Gray violet, blackish violet
Printing Method: Engraved
Subject: Hardships of Emigration
Number issued: 4,629,760
Watermark: Double Line USPS
Scott #: 290
Issued: June 17th, 1898
$2 - $8
No postmark with gum (MH)
$15 - $60
Full perfect gum, no postmark
no trace of stamp hinge mark (MNH)
$100 - $400
#290 on a Spanish-American War patriotic cover
#290 was issued with the following plate #'s
604, 617, 620
A pane of #290. Each pane had 50 stamps, there were two panes to a sheet of 100 stamps.
It was intended to print the Trans-Mississippi issue with a black vignette and a frame in color. The bi-color idea had to be abandoned because of the fact that the Spanish American War, which broke out in April, 1898, necessitated the printing of enormous quantities of revenue stamps and the facilities of the Bureau were taxed to the utmost . The time and manpower needed for the printing of stamps in two colors could not be spared and it was necessary for the Bureau to abandon the proposed bi-color stamps in favor of stamps of single colors.
For the vignette was based on an Oklahoma painting by Augustus Goodyear Heaton. The original was destroyed in a 1931 fire.
The Oregon Trail was the primary route to the west. One in ten did not survive the journey and another one in ten turned back. Disease being the number one cause of death. Swollen rivers, death by shotgun (accidental shootings, not shooting at Native Americans), starvation, and extreme weather added to the dangers. The one danger they did not need to worry about was attacks by Native Americans, these were infrequent.
Rough terrain and crossing rivers were the most dangerous parts of the journey.
Essay of vignette on India die sunk on card
Bi-color essay on India
Bi-color essay on India, die mounted on card
Large Die Proof on India
Small die proof on India
Roosevelt album proof mounted on original gray card
The Trans-Mississippi Exposition was a World’s Fair hosted in Omaha, NE from June 1 to November 1 of 1898. The purpose of the Omaha World’s Fair was to exemplify the fertility and potential of Western farming and manufacturing as a definite pathway to financial success.
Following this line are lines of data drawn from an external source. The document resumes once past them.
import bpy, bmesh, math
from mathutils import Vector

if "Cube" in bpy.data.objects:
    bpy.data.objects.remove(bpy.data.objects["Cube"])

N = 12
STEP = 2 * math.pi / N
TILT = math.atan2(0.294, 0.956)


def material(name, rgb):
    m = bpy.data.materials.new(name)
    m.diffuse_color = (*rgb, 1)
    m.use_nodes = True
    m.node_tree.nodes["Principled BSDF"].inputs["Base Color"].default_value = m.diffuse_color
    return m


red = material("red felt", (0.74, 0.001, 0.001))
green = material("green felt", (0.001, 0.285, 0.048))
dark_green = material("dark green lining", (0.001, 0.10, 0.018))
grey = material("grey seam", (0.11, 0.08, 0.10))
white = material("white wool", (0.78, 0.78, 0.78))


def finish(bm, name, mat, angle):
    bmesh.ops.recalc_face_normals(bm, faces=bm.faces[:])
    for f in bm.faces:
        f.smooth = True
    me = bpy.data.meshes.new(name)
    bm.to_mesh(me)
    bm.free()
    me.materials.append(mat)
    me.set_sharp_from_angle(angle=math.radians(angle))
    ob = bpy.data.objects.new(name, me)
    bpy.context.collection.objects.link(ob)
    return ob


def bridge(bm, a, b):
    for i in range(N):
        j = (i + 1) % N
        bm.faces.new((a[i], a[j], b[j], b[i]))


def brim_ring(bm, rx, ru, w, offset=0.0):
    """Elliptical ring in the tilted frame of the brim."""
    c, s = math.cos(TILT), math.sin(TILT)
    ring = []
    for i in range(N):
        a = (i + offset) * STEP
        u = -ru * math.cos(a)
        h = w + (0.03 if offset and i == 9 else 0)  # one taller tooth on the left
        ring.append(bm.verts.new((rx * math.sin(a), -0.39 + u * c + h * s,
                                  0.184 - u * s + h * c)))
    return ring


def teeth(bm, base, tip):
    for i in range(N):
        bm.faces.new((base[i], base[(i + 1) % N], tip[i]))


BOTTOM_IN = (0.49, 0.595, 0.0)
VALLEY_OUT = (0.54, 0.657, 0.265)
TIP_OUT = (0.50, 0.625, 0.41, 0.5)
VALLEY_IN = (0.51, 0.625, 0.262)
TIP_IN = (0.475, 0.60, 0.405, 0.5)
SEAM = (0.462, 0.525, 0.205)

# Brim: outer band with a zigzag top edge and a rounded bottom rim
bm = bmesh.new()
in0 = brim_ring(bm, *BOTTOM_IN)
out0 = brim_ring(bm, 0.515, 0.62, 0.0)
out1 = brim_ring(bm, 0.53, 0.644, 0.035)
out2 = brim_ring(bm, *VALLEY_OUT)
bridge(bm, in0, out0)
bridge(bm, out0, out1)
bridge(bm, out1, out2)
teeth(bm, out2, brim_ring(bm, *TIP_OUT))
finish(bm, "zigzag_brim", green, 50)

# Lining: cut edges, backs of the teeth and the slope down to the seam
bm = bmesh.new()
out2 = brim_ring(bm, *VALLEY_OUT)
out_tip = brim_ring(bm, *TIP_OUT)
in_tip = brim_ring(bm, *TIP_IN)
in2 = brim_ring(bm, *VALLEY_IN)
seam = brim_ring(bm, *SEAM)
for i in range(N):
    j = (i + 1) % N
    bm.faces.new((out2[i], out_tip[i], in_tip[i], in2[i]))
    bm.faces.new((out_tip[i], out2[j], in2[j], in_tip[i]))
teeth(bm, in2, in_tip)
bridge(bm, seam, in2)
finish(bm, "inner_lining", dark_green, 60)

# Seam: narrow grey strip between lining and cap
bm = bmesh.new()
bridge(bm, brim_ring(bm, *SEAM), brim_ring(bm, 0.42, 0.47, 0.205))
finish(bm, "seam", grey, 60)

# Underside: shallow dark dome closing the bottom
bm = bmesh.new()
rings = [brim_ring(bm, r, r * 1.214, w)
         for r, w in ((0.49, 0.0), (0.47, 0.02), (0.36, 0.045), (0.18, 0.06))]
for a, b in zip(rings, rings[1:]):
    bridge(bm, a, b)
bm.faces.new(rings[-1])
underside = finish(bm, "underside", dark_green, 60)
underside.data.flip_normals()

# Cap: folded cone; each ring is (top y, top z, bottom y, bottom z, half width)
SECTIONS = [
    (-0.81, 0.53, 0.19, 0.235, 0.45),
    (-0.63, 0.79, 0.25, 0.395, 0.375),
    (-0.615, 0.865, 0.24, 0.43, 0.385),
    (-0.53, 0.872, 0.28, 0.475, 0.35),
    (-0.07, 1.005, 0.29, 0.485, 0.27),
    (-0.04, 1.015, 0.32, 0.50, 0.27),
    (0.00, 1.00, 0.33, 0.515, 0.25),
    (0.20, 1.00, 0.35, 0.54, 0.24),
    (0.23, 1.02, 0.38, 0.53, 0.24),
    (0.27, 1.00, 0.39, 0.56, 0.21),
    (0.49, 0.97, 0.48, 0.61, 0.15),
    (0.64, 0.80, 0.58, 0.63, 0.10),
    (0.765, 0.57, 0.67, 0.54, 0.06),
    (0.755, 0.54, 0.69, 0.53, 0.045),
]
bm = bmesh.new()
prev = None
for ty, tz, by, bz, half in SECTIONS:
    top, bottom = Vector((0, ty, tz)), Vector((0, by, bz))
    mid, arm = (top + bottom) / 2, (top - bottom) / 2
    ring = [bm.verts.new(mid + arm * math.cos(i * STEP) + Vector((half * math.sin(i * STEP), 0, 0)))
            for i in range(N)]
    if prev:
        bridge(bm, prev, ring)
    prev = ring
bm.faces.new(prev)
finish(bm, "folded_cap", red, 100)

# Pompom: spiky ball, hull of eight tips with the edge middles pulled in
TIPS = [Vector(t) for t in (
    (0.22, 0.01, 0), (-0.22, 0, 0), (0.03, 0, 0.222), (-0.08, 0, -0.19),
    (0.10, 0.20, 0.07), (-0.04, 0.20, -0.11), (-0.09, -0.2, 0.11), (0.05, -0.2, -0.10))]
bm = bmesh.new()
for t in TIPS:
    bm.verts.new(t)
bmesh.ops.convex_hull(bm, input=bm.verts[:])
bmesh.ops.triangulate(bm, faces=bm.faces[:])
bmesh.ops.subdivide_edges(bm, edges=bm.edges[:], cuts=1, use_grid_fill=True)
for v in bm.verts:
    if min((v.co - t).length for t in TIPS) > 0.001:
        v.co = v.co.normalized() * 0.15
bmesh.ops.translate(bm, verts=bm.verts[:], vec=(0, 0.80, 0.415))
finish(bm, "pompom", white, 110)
It attracted 2.6 million visitors.
A two-thousand foot-long lagoon designed to resemble Venetian canals hosted gondola rides as a whimsical form of transportation throughout the fair. Stately trees and lush grass plots lined artistically crafted walking paths, illuminated by electric lights. Bright white building designed in Renaissance style reflected ancient Greek and Roman influences and possessed strenuous constraints on color, scale and height. All was built out of cheap materials or designed not to last, at the end of the exposition it was all removed.
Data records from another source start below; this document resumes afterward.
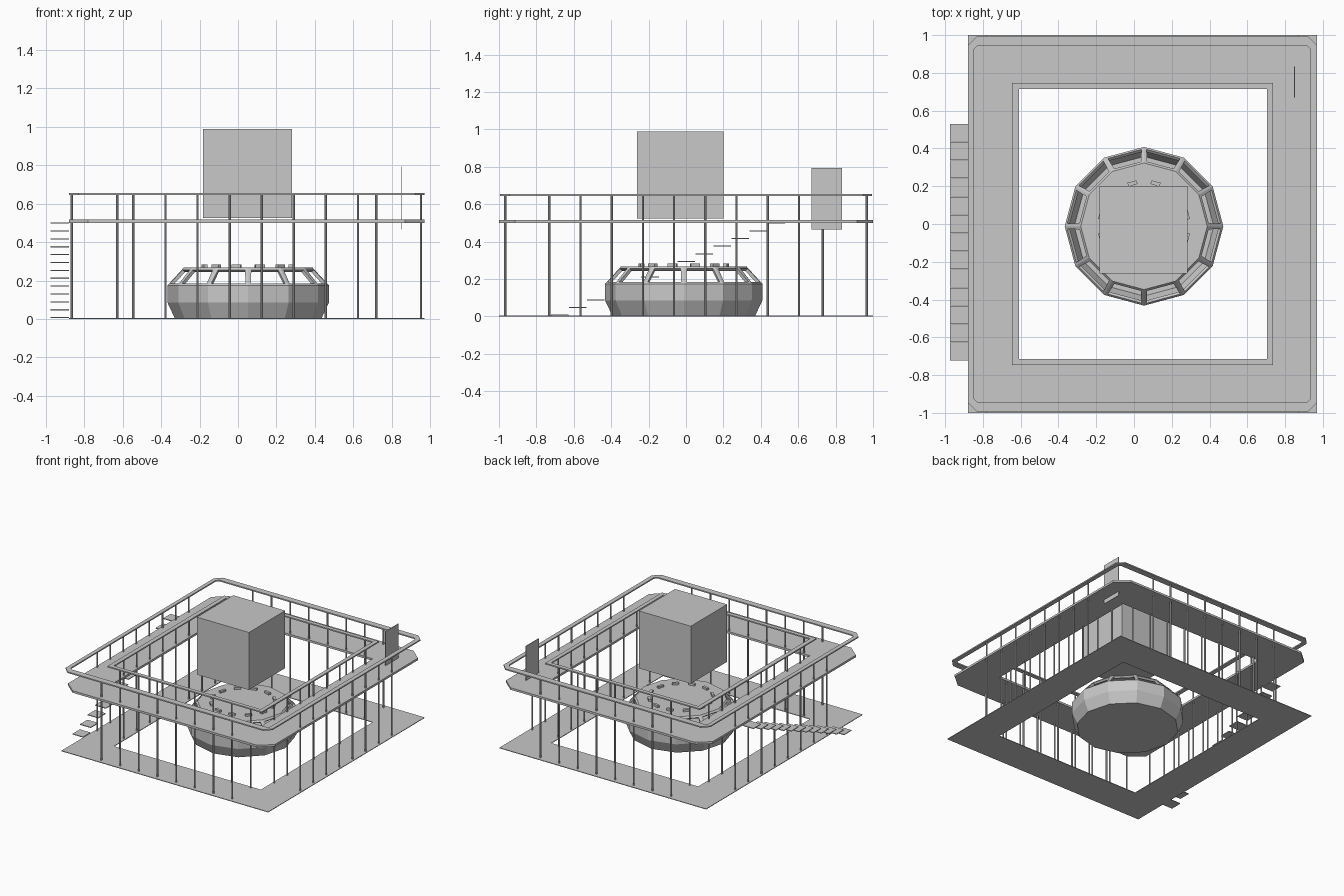
import bpy, bmesh, math
from mathutils import Matrix, Vector

cube = bpy.data.objects.get("Cube")
if cube:
    bpy.data.objects.remove(cube, do_unlink=True)

grey = bpy.data.materials.new("plain_grey")
grey.use_nodes = True
GREY = (0.58, 0.58, 0.58, 1)
grey.diffuse_color = GREY
grey.node_tree.nodes["Principled BSDF"].inputs["Base Color"].default_value = GREY


def finish(bm, name):
    bmesh.ops.recalc_face_normals(bm, faces=bm.faces[:])
    mesh = bpy.data.meshes.new(name)
    bm.to_mesh(mesh)
    bm.free()
    mesh.materials.append(grey)
    obj = bpy.data.objects.new(name, mesh)
    bpy.context.collection.objects.link(obj)
    return obj


def add_box(bm, low, high, turn=None):
    low, high = Vector(low), Vector(high)
    m = Matrix.Translation((low + high) / 2) @ Matrix.Diagonal((*(high - low), 1))
    bmesh.ops.create_cube(bm, size=1, matrix=(turn @ m) if turn else m)


def outline(x0, x1, y0, y1, cx, cy):
    # rectangle with cut corners, counter-clockwise
    return [(x0 + cx, y0), (x1 - cx, y0), (x1, y0 + cy), (x1, y1 - cy),
            (x1 - cx, y1), (x0 + cx, y1), (x0, y1 - cy), (x0, y0 + cy)]


def frame(name, outer, inner, z0, z1):
    # flat ring between two outlines
    bm = bmesh.new()
    loops = [[bm.verts.new((x, y, z)) for x, y in pts]
             for pts, z in ((outer, z0), (outer, z1), (inner, z1), (inner, z0))]
    for a, b in zip(loops, loops[1:] + loops[:1]):
        for i in range(8):
            j = (i + 1) % 8
            bm.faces.new((a[i], a[j], b[j], b[i]))
    bmesh.ops.remove_doubles(bm, verts=bm.verts[:], dist=0.0001)
    return finish(bm, name)


X0, X1 = -0.88, 0.97        # outer limits of the platform
hole = outline(-0.61, 0.705, -0.715, 0.715, 0, 0)

# ground slab, raised deck and the two handrails
frame("ground_slab", outline(X0, X1, -1, 1, 0, 0), hole, 0, 0.005)
frame("upper_deck", outline(X0, X1, -1, 1, 0.1, 0.085), hole, 0.5, 0.517)
frame("outer_handrail", outline(X0, X1, -0.995, 0.995, 0.05, 0.05),
      outline(-0.848, 0.935, -0.945, 0.945, 0.02, 0.02), 0.645, 0.655)
frame("inner_handrail", outline(-0.645, 0.737, -0.747, 0.747, 0, 0),
      hole, 0.645, 0.655)


# slim posts, eight on each side of both rails
def posts(name, x0, x1, y1):
    bm = bmesh.new()
    spots = []
    for i in range(8):
        along = (i - 3.5) * 0.167
        spots += [(0.04 + along, s * y1) for s in (-1, 1)]
        spots += [(x, 0.02 + along) for x in (x0, x1)]
    for x, y in spots:
        bmesh.ops.create_cone(bm, cap_ends=True, segments=8, radius1=0.006,
                              radius2=0.006, depth=0.65,
                              matrix=Matrix.Translation((x, y, 0.325)))
    finish(bm, name)


posts("outer_posts", -0.865, 0.952, 0.967)
posts("inner_posts", -0.628, 0.72, 0.731)

# floating stair treads
bm = bmesh.new()
for i in range(13):
    y, z = -0.675 + i * 0.0965, 0.004 + i * 0.041
    add_box(bm, (-0.975, y - 0.047, z), (-0.88, y + 0.047, z + 0.006))
finish(bm, "stair_treads")

# upright sign panel
bm = bmesh.new()
add_box(bm, (0.848, 0.67, 0.465), (0.852, 0.835, 0.795))
finish(bm, "sign_panel")

# hanging block
bm = bmesh.new()
add_box(bm, (-0.183, -0.263, 0.525), (0.282, 0.2, 0.99))
finish(bm, "hanging_block")

# twelve-sided pod with open windows in its sloping shoulder
CENTRE = Matrix.Translation((0.053, -0.012, 0))
SIDES = 12
bm = bmesh.new()
rings = []
for r, z in ((0.38, 0), (0.42, 0.085), (0.42, 0.175), (0.335, 0.268)):
    rings.append([bm.verts.new(CENTRE @ Vector((
        r * math.cos(math.tau * i / SIDES), r * math.sin(math.tau * i / SIDES), z)))
        for i in range(SIDES)])
shoulder = []
for k, (a, b) in enumerate(zip(rings, rings[1:])):
    for i in range(SIDES):
        j = (i + 1) % SIDES
        f = bm.faces.new((a[i], a[j], b[j], b[i]))
        if k == 2:
            shoulder.append(f)
bm.faces.new(rings[0][::-1])
bm.faces.new(rings[-1])
bmesh.ops.recalc_face_normals(bm, faces=bm.faces[:])
bmesh.ops.inset_individual(bm, faces=shoulder, thickness=0.022)
bmesh.ops.delete(bm, geom=shoulder, context='FACES')
pod = finish(bm, "pod_shell")
shell = pod.modifiers.new("wall", 'SOLIDIFY')
shell.thickness = 0.018
shell.offset = -1

# ring of small blocks on the pod roof
bm = bmesh.new()
for i in range(SIDES):
    turn = CENTRE @ Matrix.Rotation(math.tau * (i + 0.5) / SIDES, 4, 'Z')
    add_box(bm, (0.225, -0.025, 0.262), (0.245, 0.025, 0.284), turn)
finish(bm, "roof_blocks")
There were two great attractions during the show, the first being President McKinley's speech which attracted 100,000 people to the plaza. The other was Buffalo Bill's Wild West Show, a video of which can be viewed below.